[What you are asked to do]:
Go through the records and give each one again exactly, omitting the images.
* * *
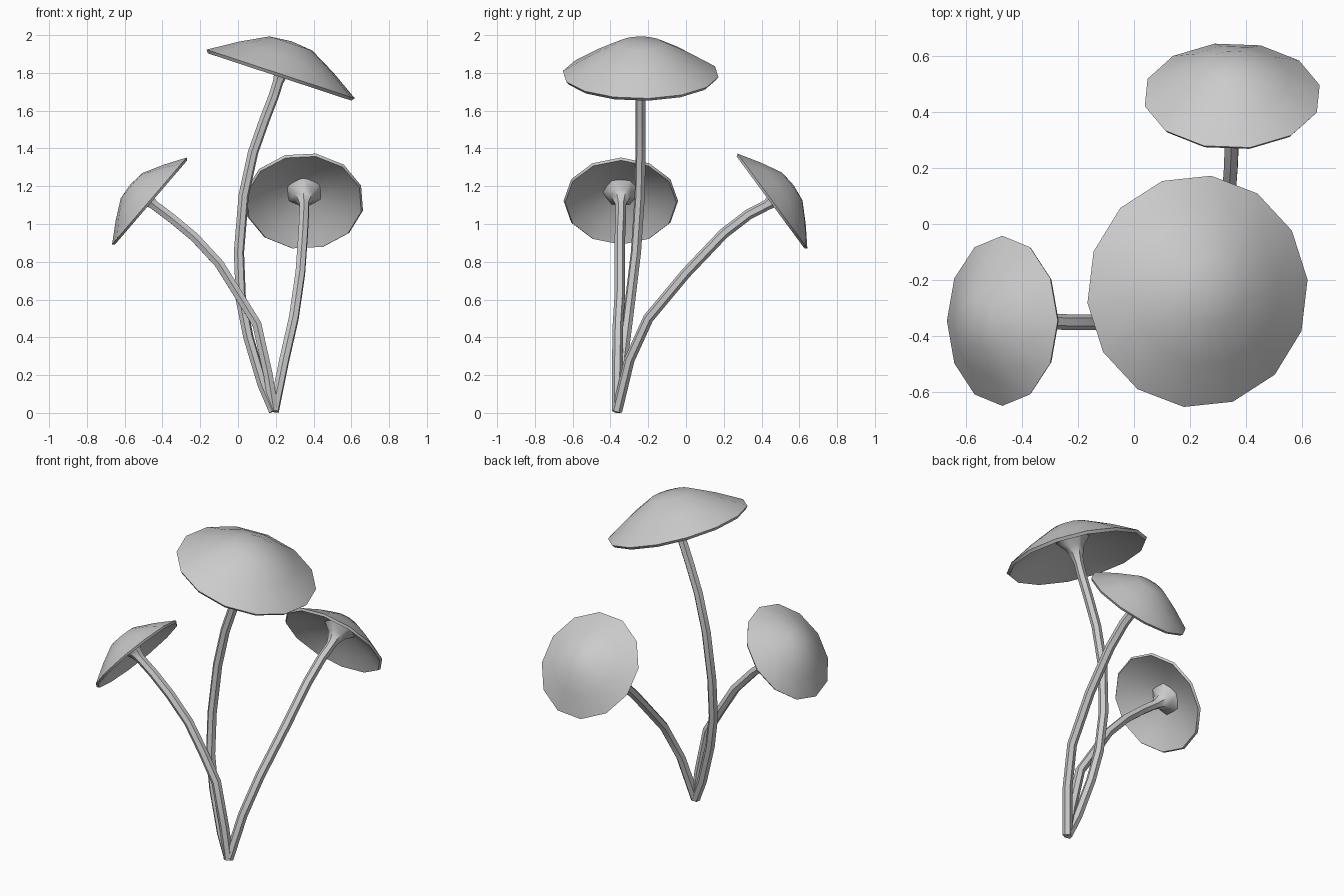
import bpy, bmesh, math
from mathutils import Vector, Matrix

cube = bpy.data.objects.get("Cube")
if cube:
    bpy.data.objects.remove(cube, do_unlink=True)

GREY = (0.6, 0.6, 0.6, 1)
grey = bpy.data.materials.new("plain grey")
grey.use_nodes = True
grey.diffuse_color = GREY
grey.node_tree.nodes["Principled BSDF"].inputs["Base Color"].default_value = GREY

# Cap cross-section as (radius, height) from apex over the rim to the hollow underside
CAP = [(0, .45), (.29, .42), (.64, .235), (1, .01), (.97, -.03),
       (.72, .1), (.25, .26), (0, .28)]


def activate(obj):
    bpy.ops.object.select_all(action="DESELECT")
    obj.select_set(True)
    bpy.context.view_layer.objects.active = obj


def make_cap(name, centre, normal, radius, sides, phase):
    """Revolve the cap section and tilt it along its normal."""
    bm = bmesh.new()
    verts = [bm.verts.new((r, 0, h)) for r, h in CAP]
    edges = [bm.edges.new(pair) for pair in zip(verts, verts[1:])]
    bmesh.ops.spin(bm, geom=verts + edges, cent=(0, 0, 0), axis=(0, 0, 1),
                   angle=math.tau, steps=sides)
    bmesh.ops.remove_doubles(bm, verts=bm.verts, dist=0.001)
    bmesh.ops.recalc_face_normals(bm, faces=bm.faces)
    tilt = Vector((0, 0, 1)).rotation_difference(normal).to_matrix().to_4x4()
    bm.transform(Matrix.Translation(centre) @ tilt
                 @ Matrix.Rotation(phase, 4, "Z") @ Matrix.Scale(radius, 4))
    mesh = bpy.data.meshes.new(name)
    bm.to_mesh(mesh)
    bm.free()
    mesh.materials.append(grey)
    obj = bpy.data.objects.new(name, mesh)
    bpy.context.collection.objects.link(obj)
    activate(obj)
    bpy.ops.object.shade_smooth_by_angle(angle=math.radians(50))


def make_stem(name, path, centre, normal, radius):
    """Sweep a six-sided stem along the path and flare it into the cap."""
    points = [(Vector(p), .028) for p in path]
    for height, width in ((-.1, .028), (0, .036), (.12, .055), (.25, .1)):
        points.append((centre + normal * height * radius, width))
    curve = bpy.data.curves.new(name, "CURVE")
    curve.dimensions = "3D"
    curve.bevel_depth = 1
    curve.bevel_resolution = 1
    curve.use_fill_caps = True
    spline = curve.splines.new("POLY")
    spline.points.add(len(points) - 1)
    for point, (co, width) in zip(spline.points, points):
        point.co = (*co, 1)
        point.radius = width
    curve.materials.append(grey)
    obj = bpy.data.objects.new(name, curve)
    bpy.context.collection.objects.link(obj)
    activate(obj)
    bpy.ops.object.convert(target="MESH")
    bpy.ops.object.shade_smooth_by_angle(angle=math.radians(50))


# Each mushroom: stem path, cap centre, cap normal, cap radius, sides, phase
ROOT = (.19, -.365, .01)
MUSHROOMS = {
    "tall": ([ROOT, (.13, -.35, .15), (.055, -.32, .4), (.015, -.295, .6),
              (.005, -.265, .85), (.03, -.245, 1.15), (.08, -.24, 1.38),
              (.14, -.24, 1.55), (.19, -.24, 1.68)],
             (.225, -.24, 1.79), (.313, 0, .95), .415, 14, .1),
    "left_facing_right": ([ROOT, (.16, -.365, .2), (.1, -.36, .47), (0, -.35, .63),
                           (-.1, -.35, .79), (-.23, -.35, .93), (-.35, -.345, 1.03)],
                          (-.467, -.345, 1.12), (-.759, 0, .652), .303, 12, 0),
    "back": ([ROOT, (.245, -.3, .28), (.295, -.2, .5), (.33, 0, .74),
              (.345, .2, .95), (.35, .33, 1.05)],
             (.35, .455, 1.12), (0, .805, .594), .318, 12, .2),
}
MUSHROOMS["right"] = MUSHROOMS.pop("left_facing_right")

for label, (path, centre, normal, radius, sides, phase) in MUSHROOMS.items():
    centre, normal = Vector(centre), Vector(normal).normalized()
    make_cap(label + "_cap", centre, normal, radius, sides, phase)
    make_stem(label + "_stem", path, centre, normal, radius)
* * *
[Solution below]:
import bpy, bmesh, math
from mathutils import Vector, Matrix

cube = bpy.data.objects.get("Cube")
if cube:
    bpy.data.objects.remove(cube, do_unlink=True)

GREY = (0.6, 0.6, 0.6, 1)
grey = bpy.data.materials.new("plain grey")
grey.use_nodes = True
grey.diffuse_color = GREY
grey.node_tree.nodes["Principled BSDF"].inputs["Base Color"].default_value = GREY

# Cap cross-section as (radius, height) from apex over the rim to the hollow underside
CAP = [(0, .45), (.29, .42), (.64, .235), (1, .01), (.97, -.03),
       (.72, .1), (.25, .26), (0, .28)]


def activate(obj):
    bpy.ops.object.select_all(action="DESELECT")
    obj.select_set(True)
    bpy.context.view_layer.objects.active = obj


def make_cap(name, centre, normal, radius, sides, phase):
    """Revolve the cap section and tilt it along its normal."""
    bm = bmesh.new()
    verts = [bm.verts.new((r, 0, h)) for r, h in CAP]
    edges = [bm.edges.new(pair) for pair in zip(verts, verts[1:])]
    bmesh.ops.spin(bm, geom=verts + edges, cent=(0, 0, 0), axis=(0, 0, 1),
                   angle=math.tau, steps=sides)
    bmesh.ops.remove_doubles(bm, verts=bm.verts, dist=0.001)
    bmesh.ops.recalc_face_normals(bm, faces=bm.faces)
    tilt = Vector((0, 0, 1)).rotation_difference(normal).to_matrix().to_4x4()
    bm.transform(Matrix.Translation(centre) @ tilt
                 @ Matrix.Rotation(phase, 4, "Z") @ Matrix.Scale(radius, 4))
    mesh = bpy.data.meshes.new(name)
    bm.to_mesh(mesh)
    bm.free()
    mesh.materials.append(grey)
    obj = bpy.data.objects.new(name, mesh)
    bpy.context.collection.objects.link(obj)
    activate(obj)
    bpy.ops.object.shade_smooth_by_angle(angle=math.radians(50))


def make_stem(name, path, centre, normal, radius):
    """Sweep a six-sided stem along the path and flare it into the cap."""
    points = [(Vector(p), .028) for p in path]
    for height, width in ((-.1, .028), (0, .036), (.12, .055), (.25, .1)):
        points.append((centre + normal * height * radius, width))
    curve = bpy.data.curves.new(name, "CURVE")
    curve.dimensions = "3D"
    curve.bevel_depth = 1
    curve.bevel_resolution = 1
    curve.use_fill_caps = True
    spline = curve.splines.new("POLY")
    spline.points.add(len(points) - 1)
    for point, (co, width) in zip(spline.points, points):
        point.co = (*co, 1)
        point.radius = width
    curve.materials.append(grey)
    obj = bpy.data.objects.new(name, curve)
    bpy.context.collection.objects.link(obj)
    activate(obj)
    bpy.ops.object.convert(target="MESH")
    bpy.ops.object.shade_smooth_by_angle(angle=math.radians(50))


# Each mushroom: stem path, cap centre, cap normal, cap radius, sides, phase
ROOT = (.19, -.365, .01)
MUSHROOMS = {
    "tall": ([ROOT, (.13, -.35, .15), (.055, -.32, .4), (.015, -.295, .6),
              (.005, -.265, .85), (.03, -.245, 1.15), (.08, -.24, 1.38),
              (.14, -.24, 1.55), (.19, -.24, 1.68)],
             (.225, -.24, 1.79), (.313, 0, .95), .415, 14, .1),
    "left_facing_right": ([ROOT, (.16, -.365, .2), (.1, -.36, .47), (0, -.35, .63),
                           (-.1, -.35, .79), (-.23, -.35, .93), (-.35, -.345, 1.03)],
                          (-.467, -.345, 1.12), (-.759, 0, .652), .303, 12, 0),
    "back": ([ROOT, (.245, -.3, .28), (.295, -.2, .5), (.33, 0, .74),
              (.345, .2, .95), (.35, .33, 1.05)],
             (.35, .455, 1.12), (0, .805, .594), .318, 12, .2),
}
MUSHROOMS["right"] = MUSHROOMS.pop("left_facing_right")

for label, (path, centre, normal, radius, sides, phase) in MUSHROOMS.items():
    centre, normal = Vector(centre), Vector(normal).normalized()
    make_cap(label + "_cap", centre, normal, radius, sides, phase)
    make_stem(label + "_stem", path, centre, normal, radius)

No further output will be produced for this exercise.